Extracted material —
================

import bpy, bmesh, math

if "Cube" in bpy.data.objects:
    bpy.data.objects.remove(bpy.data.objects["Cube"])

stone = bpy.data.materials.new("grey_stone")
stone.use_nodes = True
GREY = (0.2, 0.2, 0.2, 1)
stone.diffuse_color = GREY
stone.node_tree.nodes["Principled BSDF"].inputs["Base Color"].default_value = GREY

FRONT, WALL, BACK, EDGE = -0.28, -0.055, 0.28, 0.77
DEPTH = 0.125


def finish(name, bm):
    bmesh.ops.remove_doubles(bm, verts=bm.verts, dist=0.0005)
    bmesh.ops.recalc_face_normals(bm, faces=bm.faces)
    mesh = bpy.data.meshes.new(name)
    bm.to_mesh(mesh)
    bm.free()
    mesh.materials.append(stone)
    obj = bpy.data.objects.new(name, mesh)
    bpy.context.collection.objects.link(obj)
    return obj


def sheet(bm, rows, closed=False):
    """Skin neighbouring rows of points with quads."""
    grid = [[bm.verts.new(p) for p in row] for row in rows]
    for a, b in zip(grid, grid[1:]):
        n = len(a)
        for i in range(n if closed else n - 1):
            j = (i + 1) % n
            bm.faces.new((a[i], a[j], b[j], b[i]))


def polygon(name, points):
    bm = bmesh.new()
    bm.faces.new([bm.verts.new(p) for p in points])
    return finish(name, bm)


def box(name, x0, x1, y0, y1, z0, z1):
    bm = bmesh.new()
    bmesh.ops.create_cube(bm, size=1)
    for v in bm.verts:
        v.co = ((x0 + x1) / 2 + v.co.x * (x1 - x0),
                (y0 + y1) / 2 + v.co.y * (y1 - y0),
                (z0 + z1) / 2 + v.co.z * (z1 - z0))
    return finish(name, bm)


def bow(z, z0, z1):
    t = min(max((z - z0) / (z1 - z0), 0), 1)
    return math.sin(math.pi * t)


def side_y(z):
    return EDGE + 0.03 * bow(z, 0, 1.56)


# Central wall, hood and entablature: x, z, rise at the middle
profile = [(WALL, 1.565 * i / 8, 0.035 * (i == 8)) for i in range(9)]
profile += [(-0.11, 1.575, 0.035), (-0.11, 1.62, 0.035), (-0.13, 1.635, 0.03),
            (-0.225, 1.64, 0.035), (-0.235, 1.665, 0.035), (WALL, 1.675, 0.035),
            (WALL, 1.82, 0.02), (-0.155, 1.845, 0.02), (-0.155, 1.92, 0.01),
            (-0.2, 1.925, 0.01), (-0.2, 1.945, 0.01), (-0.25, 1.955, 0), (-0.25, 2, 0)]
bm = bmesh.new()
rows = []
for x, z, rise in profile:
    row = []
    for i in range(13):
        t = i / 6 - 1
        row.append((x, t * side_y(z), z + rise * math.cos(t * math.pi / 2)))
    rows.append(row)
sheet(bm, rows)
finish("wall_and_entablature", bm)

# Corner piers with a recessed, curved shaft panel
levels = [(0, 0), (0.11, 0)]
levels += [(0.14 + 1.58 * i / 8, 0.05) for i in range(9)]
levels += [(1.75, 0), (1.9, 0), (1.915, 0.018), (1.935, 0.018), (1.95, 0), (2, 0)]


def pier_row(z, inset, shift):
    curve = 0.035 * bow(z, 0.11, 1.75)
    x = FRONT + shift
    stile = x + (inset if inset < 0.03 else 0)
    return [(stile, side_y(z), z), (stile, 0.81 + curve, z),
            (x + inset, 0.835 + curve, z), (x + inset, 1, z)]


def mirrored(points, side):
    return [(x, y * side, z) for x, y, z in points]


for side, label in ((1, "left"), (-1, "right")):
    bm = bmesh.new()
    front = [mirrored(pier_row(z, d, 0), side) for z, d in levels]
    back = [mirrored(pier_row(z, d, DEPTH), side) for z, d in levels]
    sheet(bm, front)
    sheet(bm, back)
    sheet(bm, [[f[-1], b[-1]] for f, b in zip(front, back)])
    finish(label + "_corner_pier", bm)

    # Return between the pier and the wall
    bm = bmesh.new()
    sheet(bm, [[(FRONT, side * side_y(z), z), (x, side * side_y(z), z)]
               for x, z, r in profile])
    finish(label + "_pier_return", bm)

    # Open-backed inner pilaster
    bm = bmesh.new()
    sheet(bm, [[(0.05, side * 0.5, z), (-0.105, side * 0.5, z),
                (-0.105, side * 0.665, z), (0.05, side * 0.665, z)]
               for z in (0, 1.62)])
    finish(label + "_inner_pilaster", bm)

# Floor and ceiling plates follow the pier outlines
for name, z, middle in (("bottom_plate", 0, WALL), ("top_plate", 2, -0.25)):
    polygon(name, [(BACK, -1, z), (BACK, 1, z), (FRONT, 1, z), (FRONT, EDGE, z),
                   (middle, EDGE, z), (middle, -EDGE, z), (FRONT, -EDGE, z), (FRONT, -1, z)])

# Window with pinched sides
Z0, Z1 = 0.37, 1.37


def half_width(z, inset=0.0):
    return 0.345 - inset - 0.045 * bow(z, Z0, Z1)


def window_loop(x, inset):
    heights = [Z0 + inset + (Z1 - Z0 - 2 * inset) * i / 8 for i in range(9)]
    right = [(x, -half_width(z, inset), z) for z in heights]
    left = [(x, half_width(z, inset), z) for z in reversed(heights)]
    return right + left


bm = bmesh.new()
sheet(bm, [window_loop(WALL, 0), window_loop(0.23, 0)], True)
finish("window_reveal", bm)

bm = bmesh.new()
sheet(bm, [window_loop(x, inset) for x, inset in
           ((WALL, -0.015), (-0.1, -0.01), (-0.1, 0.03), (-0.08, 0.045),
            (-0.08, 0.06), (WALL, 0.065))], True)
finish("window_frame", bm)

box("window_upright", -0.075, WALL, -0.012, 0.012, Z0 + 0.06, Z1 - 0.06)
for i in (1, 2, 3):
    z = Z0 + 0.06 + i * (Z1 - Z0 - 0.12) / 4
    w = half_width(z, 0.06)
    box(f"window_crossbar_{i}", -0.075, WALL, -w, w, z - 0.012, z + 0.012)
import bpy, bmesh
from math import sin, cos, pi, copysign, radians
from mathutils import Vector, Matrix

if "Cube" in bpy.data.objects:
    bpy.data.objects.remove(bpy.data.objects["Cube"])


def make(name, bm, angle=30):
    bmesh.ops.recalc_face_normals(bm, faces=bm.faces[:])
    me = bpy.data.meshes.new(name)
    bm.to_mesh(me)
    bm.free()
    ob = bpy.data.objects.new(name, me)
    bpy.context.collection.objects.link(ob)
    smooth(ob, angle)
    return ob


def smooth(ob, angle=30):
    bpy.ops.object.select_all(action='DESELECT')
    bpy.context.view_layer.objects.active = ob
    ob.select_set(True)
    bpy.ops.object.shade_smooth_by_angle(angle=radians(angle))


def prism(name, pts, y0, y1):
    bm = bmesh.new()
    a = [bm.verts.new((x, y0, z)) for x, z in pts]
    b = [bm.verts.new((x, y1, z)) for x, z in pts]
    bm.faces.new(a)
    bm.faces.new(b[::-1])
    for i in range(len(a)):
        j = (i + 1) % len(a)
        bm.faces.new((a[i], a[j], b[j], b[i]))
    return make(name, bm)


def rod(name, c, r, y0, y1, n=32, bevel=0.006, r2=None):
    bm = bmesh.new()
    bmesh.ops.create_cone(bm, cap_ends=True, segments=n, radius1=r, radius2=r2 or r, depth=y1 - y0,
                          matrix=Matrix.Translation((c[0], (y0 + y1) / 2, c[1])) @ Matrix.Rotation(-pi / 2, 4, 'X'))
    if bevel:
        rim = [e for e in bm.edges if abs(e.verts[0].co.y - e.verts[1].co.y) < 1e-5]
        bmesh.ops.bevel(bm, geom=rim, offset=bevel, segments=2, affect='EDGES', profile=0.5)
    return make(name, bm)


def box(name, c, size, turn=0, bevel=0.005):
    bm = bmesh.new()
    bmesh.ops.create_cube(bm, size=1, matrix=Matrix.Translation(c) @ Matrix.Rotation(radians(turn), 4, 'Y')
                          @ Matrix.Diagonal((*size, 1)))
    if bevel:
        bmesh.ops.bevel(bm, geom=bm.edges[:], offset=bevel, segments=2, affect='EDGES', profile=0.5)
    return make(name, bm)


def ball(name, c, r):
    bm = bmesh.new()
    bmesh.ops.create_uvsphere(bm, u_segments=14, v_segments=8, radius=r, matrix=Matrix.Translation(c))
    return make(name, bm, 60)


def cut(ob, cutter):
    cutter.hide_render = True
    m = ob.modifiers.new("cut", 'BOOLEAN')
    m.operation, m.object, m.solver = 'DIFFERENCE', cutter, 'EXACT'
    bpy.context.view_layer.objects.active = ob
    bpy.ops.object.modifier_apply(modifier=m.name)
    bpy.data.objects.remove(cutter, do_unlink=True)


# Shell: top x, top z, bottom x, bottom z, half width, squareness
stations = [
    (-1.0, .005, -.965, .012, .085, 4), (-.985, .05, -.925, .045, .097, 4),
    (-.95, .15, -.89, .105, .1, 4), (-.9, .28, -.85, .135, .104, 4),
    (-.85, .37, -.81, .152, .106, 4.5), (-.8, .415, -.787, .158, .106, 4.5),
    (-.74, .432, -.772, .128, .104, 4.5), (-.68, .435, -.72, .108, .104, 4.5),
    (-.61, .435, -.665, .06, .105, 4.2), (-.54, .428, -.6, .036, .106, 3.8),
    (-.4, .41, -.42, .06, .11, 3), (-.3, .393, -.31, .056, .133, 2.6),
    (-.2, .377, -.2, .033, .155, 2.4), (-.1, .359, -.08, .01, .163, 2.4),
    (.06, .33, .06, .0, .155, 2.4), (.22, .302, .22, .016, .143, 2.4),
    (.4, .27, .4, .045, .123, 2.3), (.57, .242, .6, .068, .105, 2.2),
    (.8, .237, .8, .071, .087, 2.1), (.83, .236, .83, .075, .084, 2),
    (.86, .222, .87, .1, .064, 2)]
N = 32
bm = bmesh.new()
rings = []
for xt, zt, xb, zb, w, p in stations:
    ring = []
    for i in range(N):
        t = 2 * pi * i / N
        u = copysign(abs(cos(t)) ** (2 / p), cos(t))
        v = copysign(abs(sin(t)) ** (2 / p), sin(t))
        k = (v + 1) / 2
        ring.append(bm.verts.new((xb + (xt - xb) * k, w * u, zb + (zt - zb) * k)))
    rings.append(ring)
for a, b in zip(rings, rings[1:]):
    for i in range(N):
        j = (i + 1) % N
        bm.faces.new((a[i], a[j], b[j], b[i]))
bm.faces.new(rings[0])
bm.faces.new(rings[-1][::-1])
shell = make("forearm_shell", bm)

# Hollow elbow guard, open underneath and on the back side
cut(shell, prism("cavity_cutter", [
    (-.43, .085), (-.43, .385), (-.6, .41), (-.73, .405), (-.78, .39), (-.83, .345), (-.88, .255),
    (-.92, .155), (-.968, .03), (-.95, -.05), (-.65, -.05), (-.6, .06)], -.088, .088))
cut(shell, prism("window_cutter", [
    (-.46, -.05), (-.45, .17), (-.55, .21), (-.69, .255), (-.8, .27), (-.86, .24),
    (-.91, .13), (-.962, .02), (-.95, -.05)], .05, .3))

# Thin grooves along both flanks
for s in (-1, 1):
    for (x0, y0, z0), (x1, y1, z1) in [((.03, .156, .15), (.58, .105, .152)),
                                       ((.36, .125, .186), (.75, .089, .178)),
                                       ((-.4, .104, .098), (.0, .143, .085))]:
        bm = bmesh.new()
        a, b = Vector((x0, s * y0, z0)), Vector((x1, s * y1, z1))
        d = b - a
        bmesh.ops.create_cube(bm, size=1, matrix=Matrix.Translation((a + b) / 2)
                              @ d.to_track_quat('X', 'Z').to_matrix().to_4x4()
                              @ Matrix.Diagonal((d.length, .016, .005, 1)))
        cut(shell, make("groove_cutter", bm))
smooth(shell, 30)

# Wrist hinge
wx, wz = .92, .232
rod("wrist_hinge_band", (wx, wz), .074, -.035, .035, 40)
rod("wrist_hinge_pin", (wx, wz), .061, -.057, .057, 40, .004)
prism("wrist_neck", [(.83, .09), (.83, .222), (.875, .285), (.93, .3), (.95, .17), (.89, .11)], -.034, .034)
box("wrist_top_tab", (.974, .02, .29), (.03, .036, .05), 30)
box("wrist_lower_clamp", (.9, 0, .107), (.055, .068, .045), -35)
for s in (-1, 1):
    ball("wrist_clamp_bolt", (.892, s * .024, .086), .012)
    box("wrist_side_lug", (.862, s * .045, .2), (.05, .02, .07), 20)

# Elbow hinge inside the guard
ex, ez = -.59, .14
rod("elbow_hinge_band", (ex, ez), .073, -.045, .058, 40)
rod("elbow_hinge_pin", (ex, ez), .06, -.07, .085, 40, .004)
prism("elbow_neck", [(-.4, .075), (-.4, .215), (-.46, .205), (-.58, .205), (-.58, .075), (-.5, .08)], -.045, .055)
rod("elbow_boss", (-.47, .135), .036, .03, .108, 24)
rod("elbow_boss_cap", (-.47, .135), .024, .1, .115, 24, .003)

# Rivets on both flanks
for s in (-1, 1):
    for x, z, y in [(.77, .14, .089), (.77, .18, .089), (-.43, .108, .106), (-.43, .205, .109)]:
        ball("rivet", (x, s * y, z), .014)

================

What you should do —
Repeat exactly the lines from the first line of the records above through the line containing "stone.diffuse_color = GREY", both included, and nothing else.

Reply to the task —
import bpy, bmesh, math

if "Cube" in bpy.data.objects:
    bpy.data.objects.remove(bpy.data.objects["Cube"])

stone = bpy.data.materials.new("grey_stone")
stone.use_nodes = True
GREY = (0.2, 0.2, 0.2, 1)
stone.diffuse_color = GREY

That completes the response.